All of us in the U.K. have lived with wrought iron for most of our lives. It’s found everywhere. Ancient ironwork smashed into pleasing shapes, structures and intricate patterns is still with us, the march of time barely giving it a second glance. Wrought iron opens our beer bottles, clads our ships and provides France with her most enduring icon.
The industrial revolution may have turned our heads towards the new mechanical means of production but handmade, handcrafted ironwork still holds an incomparable allure. In fact, in the 21st century, wrought ironwork and its blacksmiths have returned with some vigour as the desire for material permanence has trumped the built in obsolescence of the poorly made product.
Frame grab from Ugly House to Lovely House with George Clarke © Channel Four Television

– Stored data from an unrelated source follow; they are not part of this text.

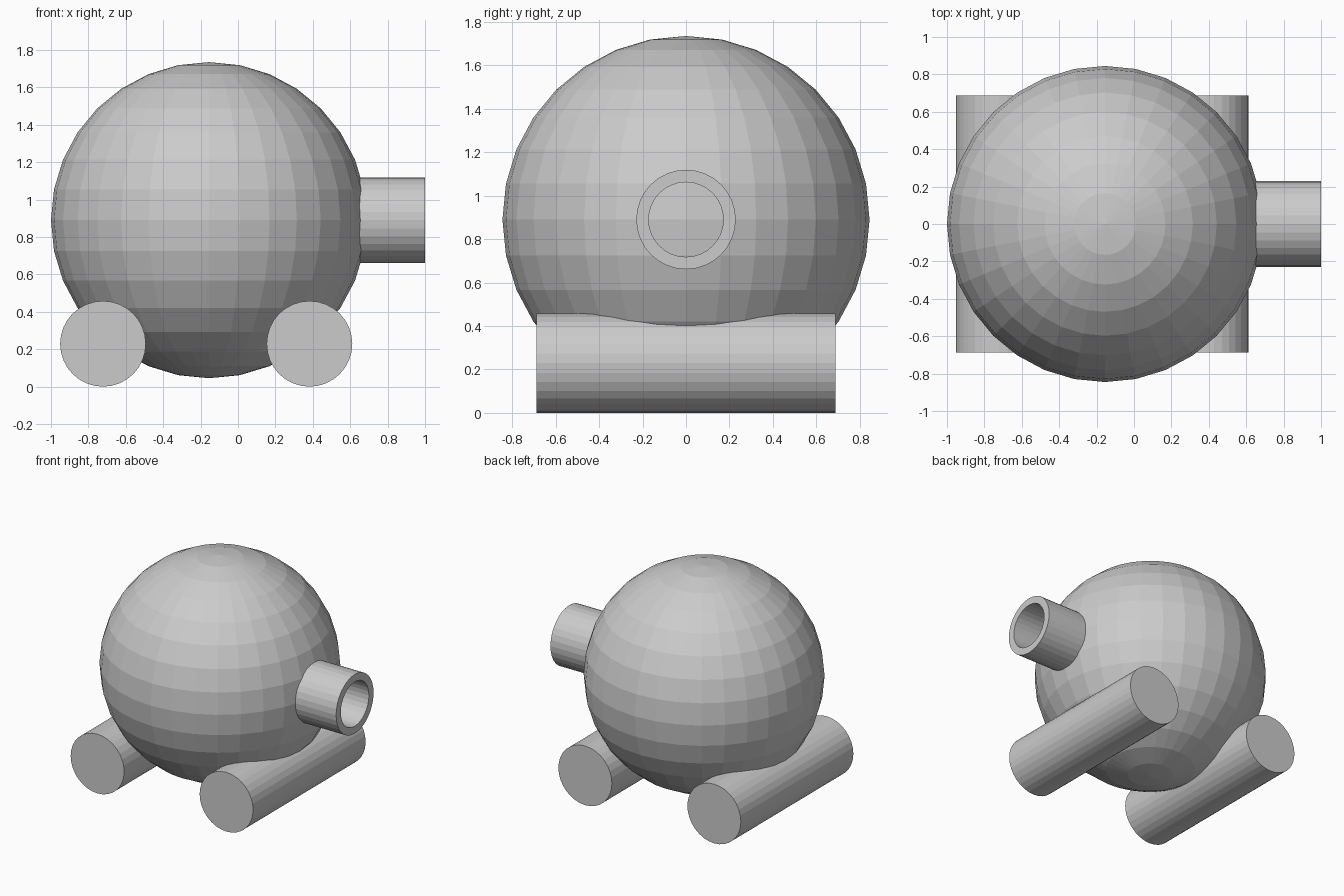
import bpy, bmesh, math

if "Cube" in bpy.data.objects:
    bpy.data.objects.remove(bpy.data.objects["Cube"])

SIDES = 32

# Round body
bpy.ops.mesh.primitive_uv_sphere_add(segments=SIDES, ring_count=16, radius=0.845,
                                     location=(-0.155, 0, 0.89))
bpy.context.object.name = "round_body"

# Two solid rollers lying front to back under the body
for name, x in (("left_roller", -0.722), ("right_roller", 0.382)):
    bpy.ops.mesh.primitive_cylinder_add(vertices=SIDES, radius=0.229, depth=1.375,
                                        location=(x, 0, 0.229),
                                        rotation=(math.pi / 2, 0, 0))
    bpy.context.object.name = name

# Hollow spout along +x: closed rectangular section swept round its axis
bm = bmesh.new()
section = [(0.45, 0.229), (1.0, 0.229), (1.0, 0.172), (0.45, 0.172)]
rings = []
for i in range(SIDES):
    a = 2 * math.pi * i / SIDES
    rings.append([bm.verts.new((x, r * math.cos(a), r * math.sin(a))) for x, r in section])
for i in range(SIDES):
    a, b = rings[i], rings[(i + 1) % SIDES]
    for j in range(4):
        k = (j + 1) % 4
        bm.faces.new((a[j], a[k], b[k], b[j]))
bmesh.ops.recalc_face_normals(bm, faces=bm.faces)
mesh = bpy.data.meshes.new("spout")
bm.to_mesh(mesh)
bm.free()
spout = bpy.data.objects.new("spout", mesh)
spout.location.z = 0.89
bpy.context.collection.objects.link(spout)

The last commercial wrought ironworks factory closed in 1974 but despite this, the skill of ‘working’ iron (‘wrought’ is an archaic form of ‘worked’) is still with us and the products highly prized and appreciated for their quality. From the beauty of the Farrier’s Cage Five Bar Long to the humble handle, iron still just works.